The gravel popping under the bicycle’s tires had a familiar sound. The trail would soon make an abrupt turn upwards, marking the beginning of a grueling climb up miles of steep terrain. In anticipation, I pressed the button on the bike’s onboard computer, engaging the pedal assist. Immediately the motor silently relieved some of the burden of what would have been a heart-pounding ascent on a traditional trail bike.
That first ride revealed many of the reasons why e-bikes have been surging in popularity in recent years. Lighter batteries that hold a charge over hours of hard riding combined with more stylish and streamlined designs continue to appeal to many traditional cyclists. Perhaps more importantly, e-bikes are opening the door to a beloved recreational activity for older adults and seniors. Simply put, pedal assisting electric motors lower the high physical hurdle of even modest rides.
More Americans are opting for e-bikes than ever before when recreating on their public lands. As a result, the USDA Forest Service is taking a look at how e-bike use is managed on National Forests and Grasslands. Currently, e-bikes are allowed on nearly 60,000 miles of Forest Service trails, more than any other federal land management agency.
Like other emerging technologies, e-bikes pose a particularly difficult dilemma for federal land managers, who must weigh the question of equity and access against ecological, environmental, social, and other potential impacts. Increased use brings greater pressure on trail systems, wildlife, and raises the potential for conflict with other users.
In September the Forest Service issued highly anticipated updates to its guidelines on e-bike use.
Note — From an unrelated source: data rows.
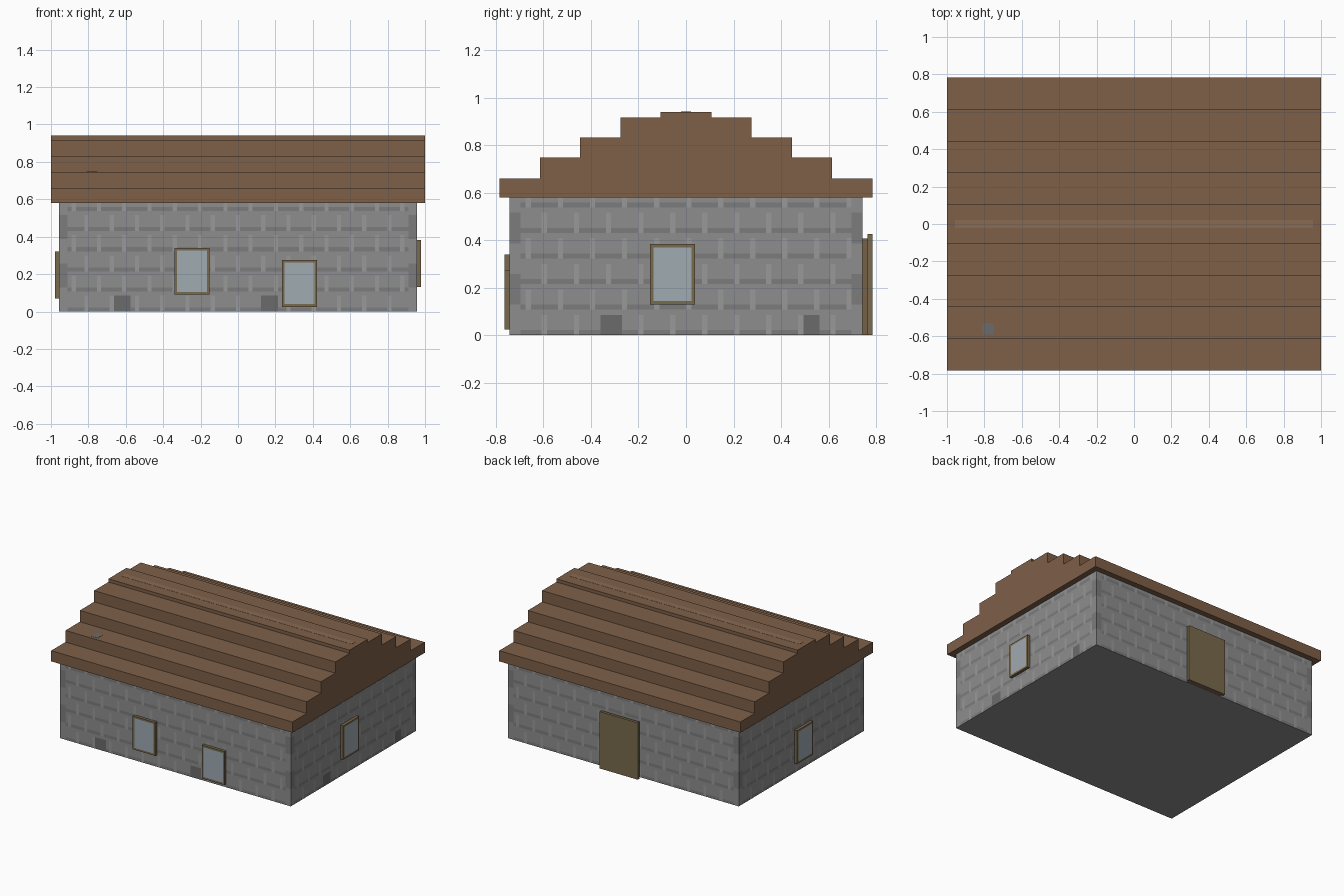
import bpy, bmesh
from mathutils import Vector

if "Cube" in bpy.data.objects:
    bpy.data.objects.remove(bpy.data.objects["Cube"])


def material(name, hex_color):
    rgb = [int(hex_color[i:i + 2], 16) / 255 for i in (0, 2, 4)]
    m = bpy.data.materials.new(name)
    m.diffuse_color = [c ** 2.2 for c in rgb] + [1]
    m.use_nodes = True
    m.node_tree.nodes["Principled BSDF"].inputs["Base Color"].default_value = m.diffuse_color
    return m


STONE = material("stone", "8c8c8c")
MORTAR = material("mortar", "7b7b7b")
JOINT = material("joint", "979797")
DARK = material("dark_stone", "6b6b6b")
ROOF = material("roof_wood", "7d604a")
RIDGE = material("ridge_wood", "876a54")
FRAME = material("frame_wood", "78694e")
GLASS = material("glass", "9ea9b0")
DOOR = material("door_wood", "75624a")

HX, HY, WALL_H = 0.957, 0.742, 0.58      # wall half sizes and height


def finish(name, bm, mats):
    bmesh.ops.recalc_face_normals(bm, faces=bm.faces[:])
    me = bpy.data.meshes.new(name)
    bm.to_mesh(me)
    bm.free()
    for m in mats:
        me.materials.append(m)
    ob = bpy.data.objects.new(name, me)
    bpy.context.collection.objects.link(ob)
    return ob


def box_mesh(lo, hi):
    bm = bmesh.new()
    bmesh.ops.create_cube(bm, size=1)
    lo, hi = Vector(lo), Vector(hi)
    for v in bm.verts:
        v.co = (lo + hi) / 2 + v.co * (hi - lo)
    return bm


def box(name, lo, hi, mat):
    return finish(name, box_mesh(lo, hi), [mat])


# Stone walls: one closed box whose side cells are coloured as brickwork
ROWS = 27


def stone_index(col, row, cols, half, blocks):
    u = (col + 0.5) / cols * 2 * half - half
    if row < 4 and any(abs(u - b) < 0.043 for b in blocks):
        return 3
    if min(col, cols - 1 - col) < 2:                 # corner stones
        return 1 if row % 12 in (6, 7, 8, 9, 10, 11) else 0
    stagger = 3 if (row // 5) % 2 else 0
    if (col + stagger) % 6 == 0 and row % 5 != 4:
        return 2
    return 1 if row % 5 == 0 else 0


def build_walls():
    bm = bmesh.new()
    sides = [
        (85, HX, lambda u: (u, -HY), (-0.62, 0.17)),
        (85, HX, lambda u: (-u, HY), ()),
        (66, HY, lambda u: (HX, u), (-0.32, 0.53)),
        (66, HY, lambda u: (-HX, -u), ()),
    ]
    for cols, half, place, blocks in sides:
        grid = [[bm.verts.new((*place((2 * c / cols - 1) * half), WALL_H * r / ROWS))
                 for c in range(cols + 1)] for r in range(ROWS + 1)]
        for r in range(ROWS):
            for c in range(cols):
                f = bm.faces.new((grid[r][c], grid[r][c + 1],
                                  grid[r + 1][c + 1], grid[r + 1][c]))
                f.material_index = stone_index(c, r, cols, half, blocks)
    bmesh.ops.remove_doubles(bm, verts=bm.verts[:], dist=1e-5)
    rims = [e for e in bm.edges if e.is_boundary]
    bmesh.ops.holes_fill(bm, edges=rims, sides=0)    # floor and ceiling
    finish("stone_walls", bm, [STONE, MORTAR, JOINT, DARK])


build_walls()

# Stepped roof: half profile mirrored across the ridge, extruded along x
steps = [(0.784, 0.66), (0.615, 0.747), (0.445, 0.832), (0.276, 0.916), (0.107, 0.94)]
half, z = [], WALL_H
for y, top in steps:
    half += [(y, z), (y, top)]
    z = top
profile = half + [(-y, z) for y, z in reversed(half)]
bm = bmesh.new()
end = bm.faces.new([bm.verts.new((-1, y, z)) for y, z in profile])
ext = bmesh.ops.extrude_face_region(bm, geom=[end], use_keep_orig=True)
bmesh.ops.translate(bm, vec=(2, 0, 0),
                    verts=[g for g in ext["geom"] if isinstance(g, bmesh.types.BMVert)])
finish("stepped_roof", bm, [ROOF])

# Flush ridge strip and small stone patch on the roof
box("ridge_strip", (-0.957, -0.021, 0.93), (0.957, 0.021, 0.941), RIDGE)
box("roof_stone_patch", (-0.81, -0.59, 0.74), (-0.75, -0.53, 0.748), DARK)


# Windows: a shallow panel whose outer face is inset into frame and glass
def window(name, lo, hi, normal):
    bm = box_mesh(lo, hi)
    bm.normal_update()
    outer = max(bm.faces, key=lambda f: f.normal.dot(Vector(normal)))
    bmesh.ops.inset_individual(bm, faces=[outer], thickness=0.02)
    outer.material_index = 1
    finish(name, bm, [FRAME, GLASS])


T = 0.021
window("front_window_left", (-0.339, -HY - T, 0.09), (-0.152, -HY, 0.34), (0, -1, 0))
window("front_window_right", (0.235, -HY - T, 0.025), (0.422, -HY, 0.275), (0, -1, 0))
window("right_window", (HX, -0.151, 0.13), (HX + T, 0.038, 0.383), (1, 0, 0))
window("left_window", (-HX - T, -0.108, 0.07), (-HX, 0.08, 0.32), (-1, 0, 0))

# Back door: surround with a slightly larger leaf in front
box("door_surround", (-0.135, HY, 0), (0.153, HY + T, 0.408), DOOR)
box("door_leaf", (-0.15, HY + T, 0), (0.168, HY + 2 * T, 0.426), FRAME)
These proposed updates would use the existing Travel Management Rule and adopt a three-tier classification system for designating e-bikes as a motorized vehicle.
“The addition of the three-tiered classification system, along with other changes, would ensure that we protect resource values, promote the safety of all users, and minimize conflicts when managing e-bike use on National Forests and Grasslands,” said Penny Wu, Travel Management Program Manager for the USDA Forest Service. “They would strike a balance between access and minimizing effects from use.”
Each National Forest and Grassland faces a unique set of conditions and challenges. In addition, e-bikes have generated controversy among some users in some places. The proposed changes aim to provide flexibility. They would produce decisions that consider local conditions and that are grounded in the agency’s multiple use mission.
“Members of the public come to widely different conclusions regarding the uptick in e-bike use on National Forests, and folks have strong opinions on the issue,” said Wu. “With that in mind, in developing these proposed changes we wanted to ensure decision-making is kept at the local level. The responsible Forest Service official who understands local conditions would be able to make an informed decision based on public involvement and environmental analysis.”
To view and make comments on the proposed updates to agency guidance on e-bikes, visit the Federal Register’s website. For questions regarding off-road vehicle use, to pick up trail maps, or to inquire about e-bikes on your local national forest or grassland, contact your local Forest Service office.